The incident, however, has left a deep scar in the memory of his mother, Rapiah Hanapiah, 70, who, till today, is traumatised from watching Norazan’s aircraft descending to such a low altitude that it disappeared from her sight behind a hill not far from the Mahsuri International Exhibition Centre.
Norazan, call sign Sting, said it was the first time his mother saw 2007, it made him even more determined.
“I was also accepted to join a year later, and as a junior, I could only watch my brother when he got the chance to fly the Pilatus PC7 training aircraft first. The wait to get to fly like him felt like forever,” he said.
When Zuhairi graduated in 2013, the air force did not have an intake for fighter pilots. He was deployed to the C130 Hercules squadron in Labuan for four months, before joining RMAF’s Flight Training School III (Pulatibang him flying the aircraft, and she could not forget the day she almost lost a son.
“The incident occurred when my aircraft engine had a problem, which forced me to make a recovery (manoeuvre) by flying very low... I went as low as 200 feet that time. It was obvious that there was something wrong.
“It was a close call, I would say. Alhamdulillah, the aircraft regained its thrust, and we landed safely. I believe that it was my mother’s prayers that saved my life,” he told the New Sunday Times during Lima 2017 at MIEC yesterday.
Norazan said Rapiah cried when she saw the Sukhoi disappear, fearing the worst.
“When I returned to my hometown in Kampung Lubuk Setol, my mother asked why I flew so low and said it really scared her.
“She never watches me fly III) in Kuantan.
By then, Zarif had also graduated and, together, they underwent fighter jet flight training on the Aermacchi MB339CM.
The brothers said they worked together during the 18-month training. They had discussions and did revisions together, especially in difficult subjects like flight instruments and navigation. They also got their chance to fly side-by-side during training.
“Our instructors were supportive. When we graduated, they again after that. Even today, she refused to come.”
Norazan said he did not tell Rapiah when he first applied to become a pilot with the Royal Malaysian Air Force (RMAF). However, after being accepted, he immediately asked for his mother’s blessing.
Norazan’s wife, Madihah Murad, 37, who also hails from Kampung Lubuk Setol, said she had made the pilot promise to give her a call before every flight and shortly after landing.
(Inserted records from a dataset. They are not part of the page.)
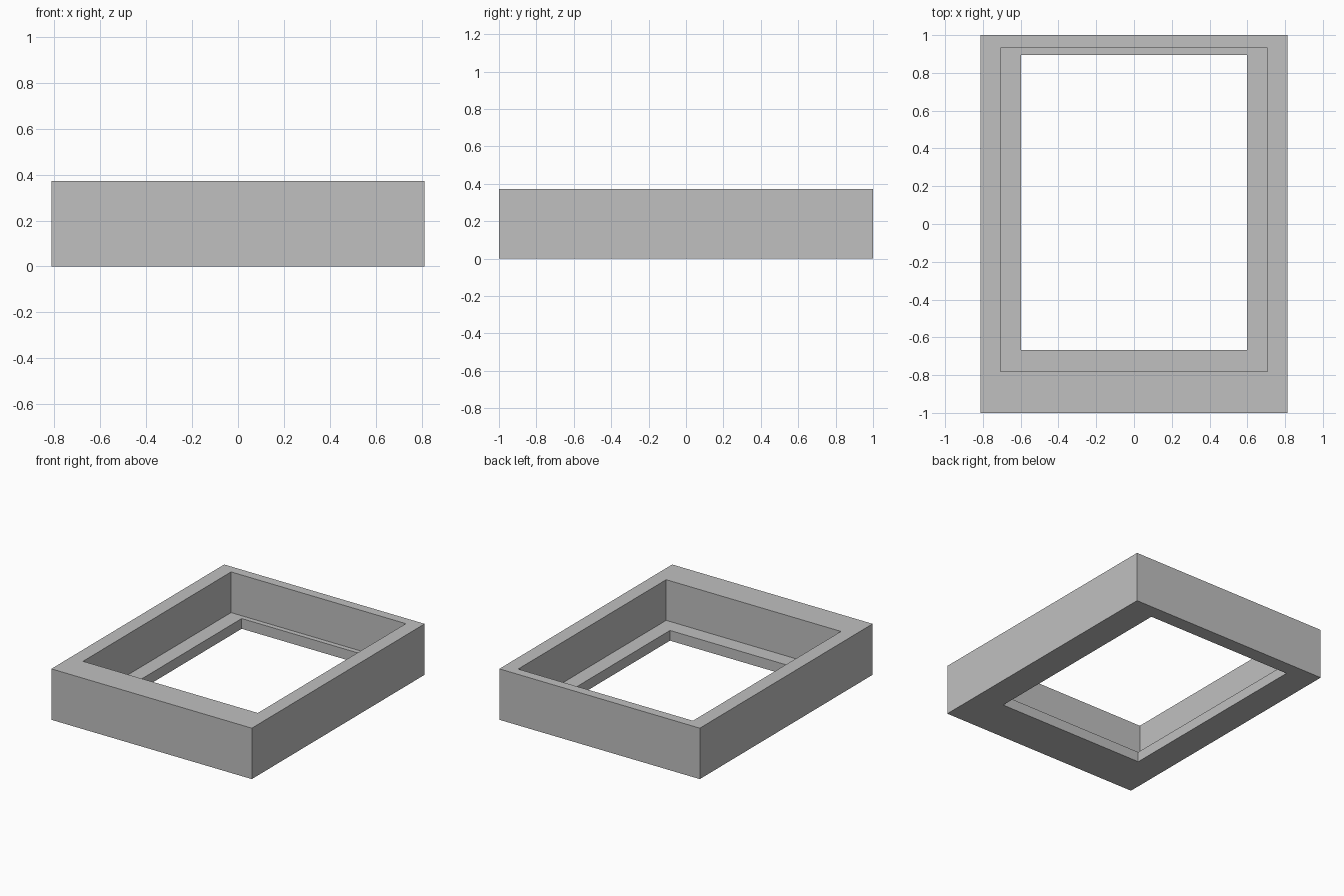
import bpy
import bmesh

default_cube = bpy.data.objects.get("Cube")
if default_cube:
    bpy.data.objects.remove(default_cube, do_unlink=True)

# Overall levels
HEIGHT = 0.373
LEDGE = 0.075

# Rectangles: half width, front y, back y
OUTER = (0.812, -1.0, 1.0)
POCKET = (0.708, -0.782, 0.931)
OPENING = (0.597, -0.667, 0.895)


def flat_material(name, colour):
    mat = bpy.data.materials.new(name)
    mat.use_nodes = True
    mat.diffuse_color = colour
    mat.node_tree.nodes["Principled BSDF"].inputs["Base Color"].default_value = colour
    return mat


def ring(bm, rect, z):
    w, front, back = rect
    corners = ((-w, front), (w, front), (w, back), (-w, back))
    return [bm.verts.new((x, y, z)) for x, y in corners]


# Stepped frame: the section runs up the outside, into the pocket,
# across the ledge and down through the opening
bm = bmesh.new()
section = [(OUTER, 0), (OUTER, HEIGHT), (POCKET, HEIGHT),
           (POCKET, LEDGE), (OPENING, LEDGE), (OPENING, 0)]
rings = [ring(bm, rect, z) for rect, z in section]
for lower, upper in zip(rings, rings[1:] + rings[:1]):
    for i in range(4):
        j = (i + 1) % 4
        bm.faces.new((lower[i], lower[j], upper[j], upper[i]))
bmesh.ops.recalc_face_normals(bm, faces=bm.faces)

mesh = bpy.data.meshes.new("stepped_frame")
bm.to_mesh(mesh)
bm.free()
mesh.materials.append(flat_material("light_grey", (0.527, 0.527, 0.527, 1)))
frame = bpy.data.objects.new("stepped_frame", mesh)
bpy.context.collection.objects.link(frame)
“I always pray for his safety,” she said, adding that Norazan was the pride of their village as he was the first Langkawi boy to fly as a fighter pilot during Lima.
The housewife, who has four children aged between 4 and 12, said she only knew Norazan was a pilot when they got engaged. The marriage, in fact, was arranged by their two families. told us that they were proud to see us become the first siblings in RMAF to become fighter pilots.”
The brothers said they were thankful to their parents, who were supportive of their ambitions, as well as their instructors and comrades who helped them through thick and thin.
Now, with Zuhairi based in Butterworth and Zarif in Gong Kedak, Terengganu, the brothers said they only meet up once a month when they return to Kepong, or whenever their squadrons had exercises or events together.
Captain Muhammad Zuhairi Izzat Zolkeple (right), 28, and his brother Captain Muhammad Zarif Ihsan, 27, are the Royal Malaysian Air Force’s first fighter pilot siblings.
Royal Malaysian Air Force’s Major Norazan Othman at the Langkawi International Maritime and Aerospace 2017 exhibition yesterday.